TO DO: Look through the entries below. Report each line that has the word "before" in it.

GIVEN ENTRIES:
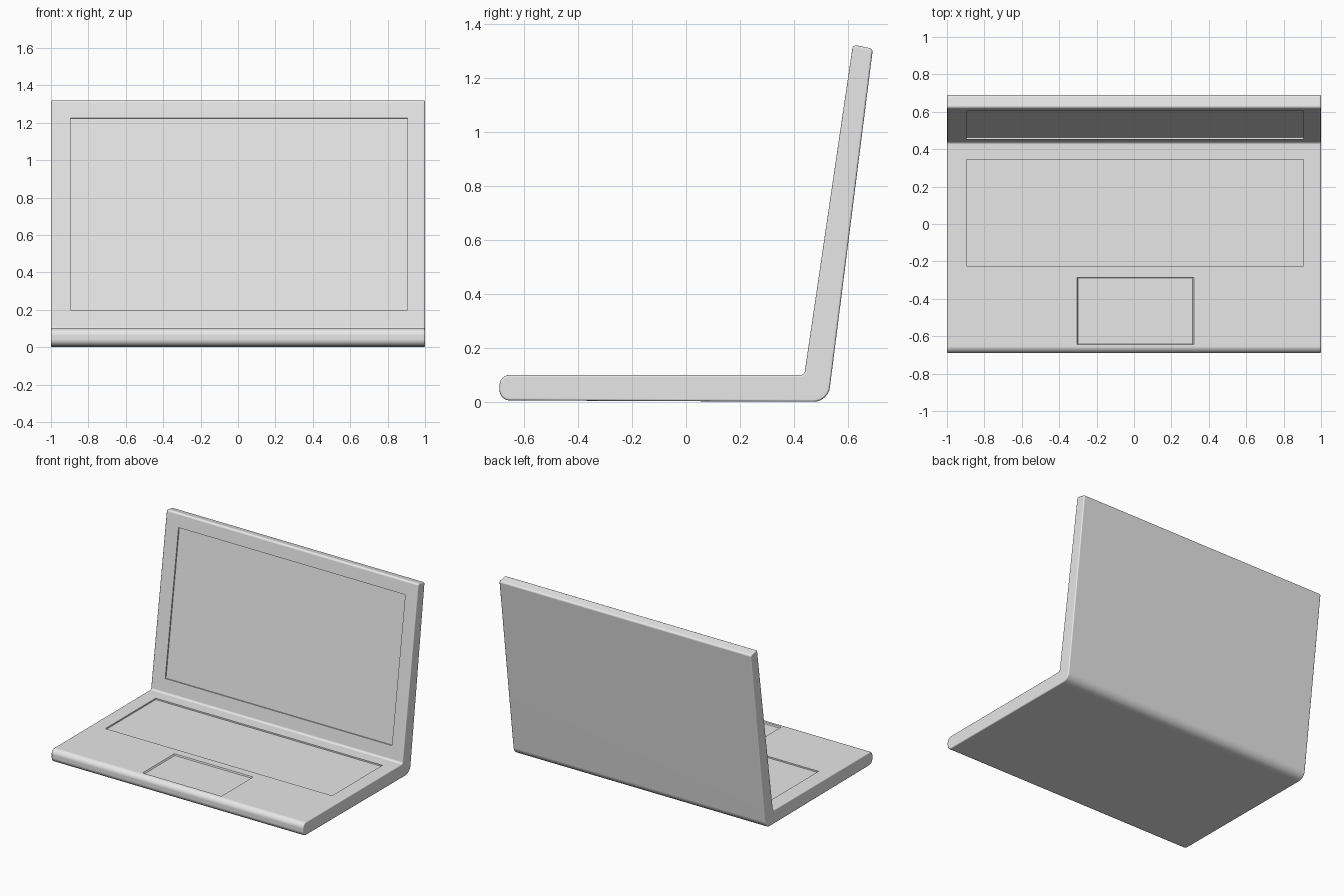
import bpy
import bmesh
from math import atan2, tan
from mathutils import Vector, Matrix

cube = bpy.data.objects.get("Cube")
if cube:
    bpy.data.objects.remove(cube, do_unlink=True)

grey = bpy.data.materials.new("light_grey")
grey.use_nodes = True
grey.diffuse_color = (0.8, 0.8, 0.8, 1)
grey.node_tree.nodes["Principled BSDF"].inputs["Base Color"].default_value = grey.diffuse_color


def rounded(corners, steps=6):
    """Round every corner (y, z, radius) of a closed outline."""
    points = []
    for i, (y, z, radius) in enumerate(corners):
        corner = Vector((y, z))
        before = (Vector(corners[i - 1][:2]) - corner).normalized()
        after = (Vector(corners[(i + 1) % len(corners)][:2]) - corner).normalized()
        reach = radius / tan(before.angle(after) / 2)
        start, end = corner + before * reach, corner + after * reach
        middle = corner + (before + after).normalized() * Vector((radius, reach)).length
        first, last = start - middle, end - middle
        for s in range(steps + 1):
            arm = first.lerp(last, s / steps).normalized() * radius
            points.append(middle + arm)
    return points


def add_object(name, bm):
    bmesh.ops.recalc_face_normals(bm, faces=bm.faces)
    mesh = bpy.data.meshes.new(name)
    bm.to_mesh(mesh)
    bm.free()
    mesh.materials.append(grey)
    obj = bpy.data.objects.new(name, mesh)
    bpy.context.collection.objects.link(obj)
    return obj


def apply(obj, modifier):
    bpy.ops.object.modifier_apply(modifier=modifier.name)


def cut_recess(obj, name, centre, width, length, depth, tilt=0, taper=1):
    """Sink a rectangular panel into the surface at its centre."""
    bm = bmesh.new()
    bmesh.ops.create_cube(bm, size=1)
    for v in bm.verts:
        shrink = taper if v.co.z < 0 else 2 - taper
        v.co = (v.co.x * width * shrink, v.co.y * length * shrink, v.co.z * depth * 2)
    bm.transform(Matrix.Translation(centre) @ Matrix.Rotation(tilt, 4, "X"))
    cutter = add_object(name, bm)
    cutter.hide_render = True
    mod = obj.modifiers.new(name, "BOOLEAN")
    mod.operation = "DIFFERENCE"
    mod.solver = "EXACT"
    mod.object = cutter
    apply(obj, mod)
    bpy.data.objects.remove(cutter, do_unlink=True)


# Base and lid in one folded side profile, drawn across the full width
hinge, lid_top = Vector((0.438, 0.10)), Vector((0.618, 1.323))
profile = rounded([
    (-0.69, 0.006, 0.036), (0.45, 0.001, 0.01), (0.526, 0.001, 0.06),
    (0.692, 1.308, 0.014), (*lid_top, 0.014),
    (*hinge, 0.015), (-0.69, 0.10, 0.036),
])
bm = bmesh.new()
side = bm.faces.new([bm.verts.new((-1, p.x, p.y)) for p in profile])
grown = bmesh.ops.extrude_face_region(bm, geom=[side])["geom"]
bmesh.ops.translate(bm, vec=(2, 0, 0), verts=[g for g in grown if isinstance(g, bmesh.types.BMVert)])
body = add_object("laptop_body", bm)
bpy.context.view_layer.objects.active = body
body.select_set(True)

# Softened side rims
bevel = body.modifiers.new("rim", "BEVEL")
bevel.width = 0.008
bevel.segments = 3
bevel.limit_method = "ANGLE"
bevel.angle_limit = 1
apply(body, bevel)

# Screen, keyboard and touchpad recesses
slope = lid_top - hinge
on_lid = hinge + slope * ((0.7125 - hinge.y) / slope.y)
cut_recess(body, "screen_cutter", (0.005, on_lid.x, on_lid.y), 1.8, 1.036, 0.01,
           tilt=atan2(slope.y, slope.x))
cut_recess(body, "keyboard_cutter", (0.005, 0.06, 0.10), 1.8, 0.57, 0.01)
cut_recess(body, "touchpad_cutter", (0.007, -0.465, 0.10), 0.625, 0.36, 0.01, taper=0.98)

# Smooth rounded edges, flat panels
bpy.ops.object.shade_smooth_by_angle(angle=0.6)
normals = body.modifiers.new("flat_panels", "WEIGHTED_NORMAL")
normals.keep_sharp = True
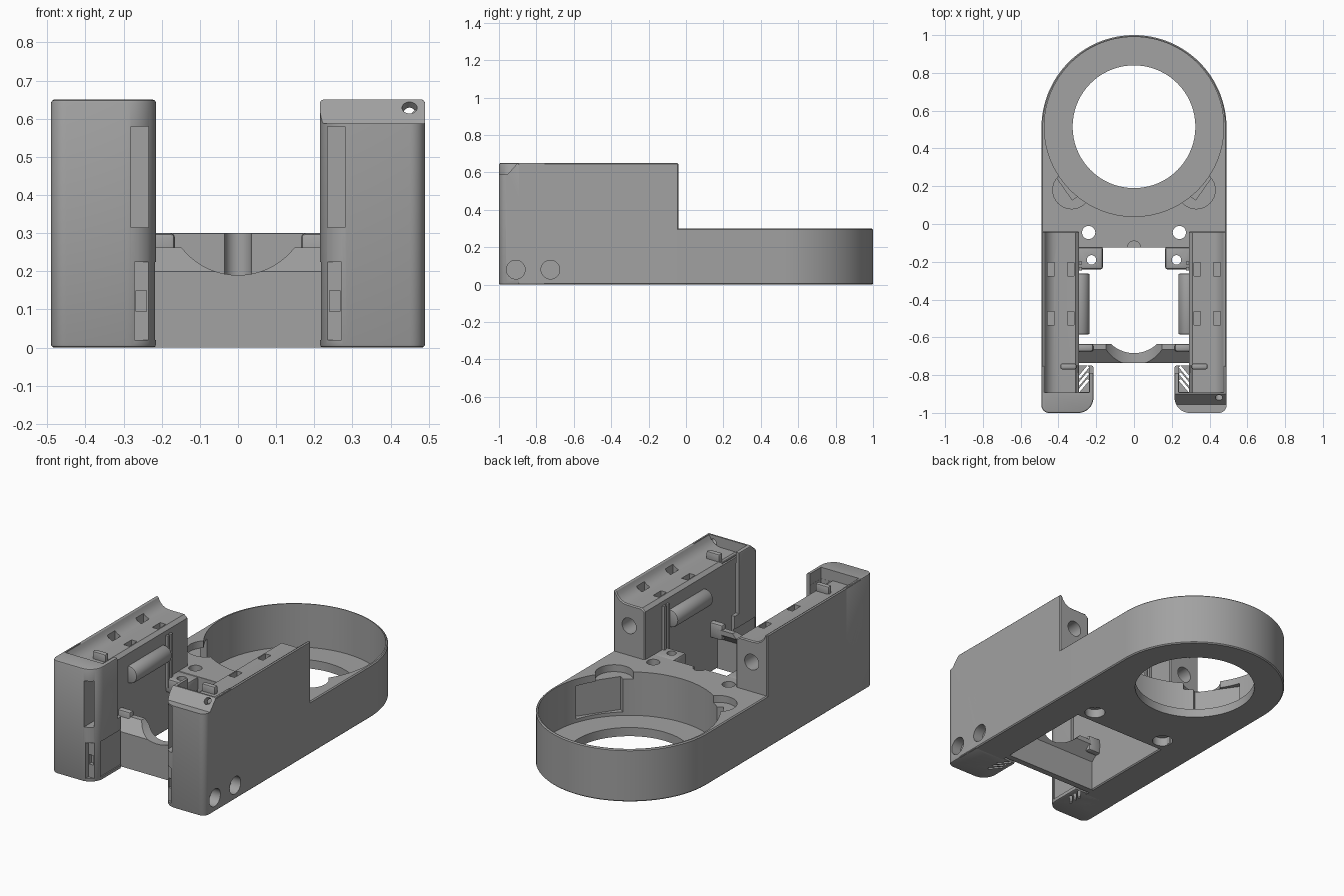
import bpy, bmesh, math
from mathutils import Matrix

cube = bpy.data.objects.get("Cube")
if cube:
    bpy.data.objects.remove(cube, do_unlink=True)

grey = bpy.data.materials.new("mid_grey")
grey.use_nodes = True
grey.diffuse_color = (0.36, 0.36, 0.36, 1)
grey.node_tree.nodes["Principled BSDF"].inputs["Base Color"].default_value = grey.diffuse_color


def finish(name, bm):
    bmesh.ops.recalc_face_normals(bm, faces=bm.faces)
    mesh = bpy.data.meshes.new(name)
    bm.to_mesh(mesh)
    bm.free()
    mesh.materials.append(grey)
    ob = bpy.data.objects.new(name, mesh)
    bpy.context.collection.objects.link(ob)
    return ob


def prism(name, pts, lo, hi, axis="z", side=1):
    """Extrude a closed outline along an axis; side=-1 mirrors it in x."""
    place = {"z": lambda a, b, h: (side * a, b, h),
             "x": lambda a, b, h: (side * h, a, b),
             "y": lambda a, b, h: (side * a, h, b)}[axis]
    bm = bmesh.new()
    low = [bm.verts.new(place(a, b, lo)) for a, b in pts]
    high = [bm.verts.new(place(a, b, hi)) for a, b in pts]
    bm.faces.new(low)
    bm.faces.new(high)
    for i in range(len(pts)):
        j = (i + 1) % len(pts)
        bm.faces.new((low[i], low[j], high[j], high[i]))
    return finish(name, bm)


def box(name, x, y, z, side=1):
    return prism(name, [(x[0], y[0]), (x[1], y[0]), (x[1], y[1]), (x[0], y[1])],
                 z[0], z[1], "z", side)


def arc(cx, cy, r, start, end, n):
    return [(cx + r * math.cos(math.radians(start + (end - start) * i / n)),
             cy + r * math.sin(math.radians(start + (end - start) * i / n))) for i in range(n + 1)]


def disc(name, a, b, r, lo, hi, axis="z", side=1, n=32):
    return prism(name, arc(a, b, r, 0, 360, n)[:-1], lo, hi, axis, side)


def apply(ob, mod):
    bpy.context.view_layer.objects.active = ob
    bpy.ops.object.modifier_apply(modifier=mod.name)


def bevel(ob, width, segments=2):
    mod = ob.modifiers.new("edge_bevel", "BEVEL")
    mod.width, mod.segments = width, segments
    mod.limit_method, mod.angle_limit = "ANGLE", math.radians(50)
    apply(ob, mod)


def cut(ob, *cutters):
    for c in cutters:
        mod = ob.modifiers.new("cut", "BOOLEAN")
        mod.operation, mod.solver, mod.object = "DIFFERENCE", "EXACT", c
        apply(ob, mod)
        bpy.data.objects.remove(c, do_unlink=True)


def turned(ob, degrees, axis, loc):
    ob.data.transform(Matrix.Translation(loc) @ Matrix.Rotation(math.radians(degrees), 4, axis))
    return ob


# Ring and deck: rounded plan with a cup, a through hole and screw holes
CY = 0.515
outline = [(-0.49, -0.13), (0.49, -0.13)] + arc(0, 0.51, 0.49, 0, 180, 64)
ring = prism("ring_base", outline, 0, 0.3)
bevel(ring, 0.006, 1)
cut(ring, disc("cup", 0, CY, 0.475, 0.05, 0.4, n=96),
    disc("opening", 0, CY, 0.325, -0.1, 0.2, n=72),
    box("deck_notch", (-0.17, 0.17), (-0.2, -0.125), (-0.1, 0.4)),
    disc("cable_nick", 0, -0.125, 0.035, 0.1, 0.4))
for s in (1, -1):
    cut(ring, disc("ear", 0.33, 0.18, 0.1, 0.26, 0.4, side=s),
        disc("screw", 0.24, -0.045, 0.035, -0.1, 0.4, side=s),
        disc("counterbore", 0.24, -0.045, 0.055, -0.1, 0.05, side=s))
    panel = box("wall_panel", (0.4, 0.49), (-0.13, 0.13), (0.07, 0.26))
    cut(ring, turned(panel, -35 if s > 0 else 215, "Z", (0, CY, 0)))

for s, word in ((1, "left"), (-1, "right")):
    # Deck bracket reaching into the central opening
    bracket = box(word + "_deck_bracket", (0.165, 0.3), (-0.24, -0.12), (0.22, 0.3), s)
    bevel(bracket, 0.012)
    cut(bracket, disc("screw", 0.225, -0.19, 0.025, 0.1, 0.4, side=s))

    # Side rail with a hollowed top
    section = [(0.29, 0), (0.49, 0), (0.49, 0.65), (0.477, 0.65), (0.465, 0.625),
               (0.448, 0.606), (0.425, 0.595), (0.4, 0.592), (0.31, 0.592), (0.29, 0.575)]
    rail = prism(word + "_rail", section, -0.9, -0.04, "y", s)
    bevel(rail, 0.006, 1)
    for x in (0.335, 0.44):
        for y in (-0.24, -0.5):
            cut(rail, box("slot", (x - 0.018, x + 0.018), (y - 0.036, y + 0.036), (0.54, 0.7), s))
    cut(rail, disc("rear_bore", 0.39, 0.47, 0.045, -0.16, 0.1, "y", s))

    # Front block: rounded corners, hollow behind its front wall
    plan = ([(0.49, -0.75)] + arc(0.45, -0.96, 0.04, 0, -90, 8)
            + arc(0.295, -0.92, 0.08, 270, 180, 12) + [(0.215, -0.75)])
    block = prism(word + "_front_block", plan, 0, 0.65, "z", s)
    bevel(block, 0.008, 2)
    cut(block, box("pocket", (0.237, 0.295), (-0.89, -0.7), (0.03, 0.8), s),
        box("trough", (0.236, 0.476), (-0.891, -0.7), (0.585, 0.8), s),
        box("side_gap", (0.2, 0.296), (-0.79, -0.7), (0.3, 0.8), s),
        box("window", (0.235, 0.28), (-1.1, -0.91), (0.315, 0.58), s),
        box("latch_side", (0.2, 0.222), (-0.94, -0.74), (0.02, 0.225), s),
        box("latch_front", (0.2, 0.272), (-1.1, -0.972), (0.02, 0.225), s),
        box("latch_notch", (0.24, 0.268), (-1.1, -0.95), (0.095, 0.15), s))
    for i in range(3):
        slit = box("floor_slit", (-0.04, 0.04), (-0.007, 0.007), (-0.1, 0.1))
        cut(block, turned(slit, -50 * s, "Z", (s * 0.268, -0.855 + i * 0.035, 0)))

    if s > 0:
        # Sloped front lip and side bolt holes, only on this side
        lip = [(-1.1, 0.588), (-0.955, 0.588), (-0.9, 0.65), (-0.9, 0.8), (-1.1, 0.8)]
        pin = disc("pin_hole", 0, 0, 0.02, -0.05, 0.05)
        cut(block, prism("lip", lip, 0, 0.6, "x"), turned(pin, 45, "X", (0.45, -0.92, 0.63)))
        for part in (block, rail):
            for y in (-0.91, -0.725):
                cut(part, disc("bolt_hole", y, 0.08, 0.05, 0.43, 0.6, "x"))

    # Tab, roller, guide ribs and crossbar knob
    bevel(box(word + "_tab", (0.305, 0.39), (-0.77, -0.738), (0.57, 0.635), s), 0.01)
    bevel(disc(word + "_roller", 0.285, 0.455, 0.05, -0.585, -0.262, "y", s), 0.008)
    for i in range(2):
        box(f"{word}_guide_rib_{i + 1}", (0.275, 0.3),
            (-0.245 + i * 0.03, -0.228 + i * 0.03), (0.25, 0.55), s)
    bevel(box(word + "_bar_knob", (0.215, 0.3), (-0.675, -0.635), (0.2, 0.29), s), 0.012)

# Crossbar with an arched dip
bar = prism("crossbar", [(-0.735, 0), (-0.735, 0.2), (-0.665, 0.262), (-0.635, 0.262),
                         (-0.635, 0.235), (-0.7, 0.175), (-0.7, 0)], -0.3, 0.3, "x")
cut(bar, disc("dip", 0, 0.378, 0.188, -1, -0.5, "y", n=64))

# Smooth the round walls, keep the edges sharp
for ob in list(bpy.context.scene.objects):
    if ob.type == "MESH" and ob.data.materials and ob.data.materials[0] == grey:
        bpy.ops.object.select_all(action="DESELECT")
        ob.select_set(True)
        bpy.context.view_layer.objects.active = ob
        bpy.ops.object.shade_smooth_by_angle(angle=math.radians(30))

SOLUTION TO THIS TASK:
        before = (Vector(corners[i - 1][:2]) - corner).normalized()
        reach = radius / tan(before.angle(after) / 2)
        start, end = corner + before * reach, corner + after * reach
        middle = corner + (before + after).normalized() * Vector((radius, reach)).length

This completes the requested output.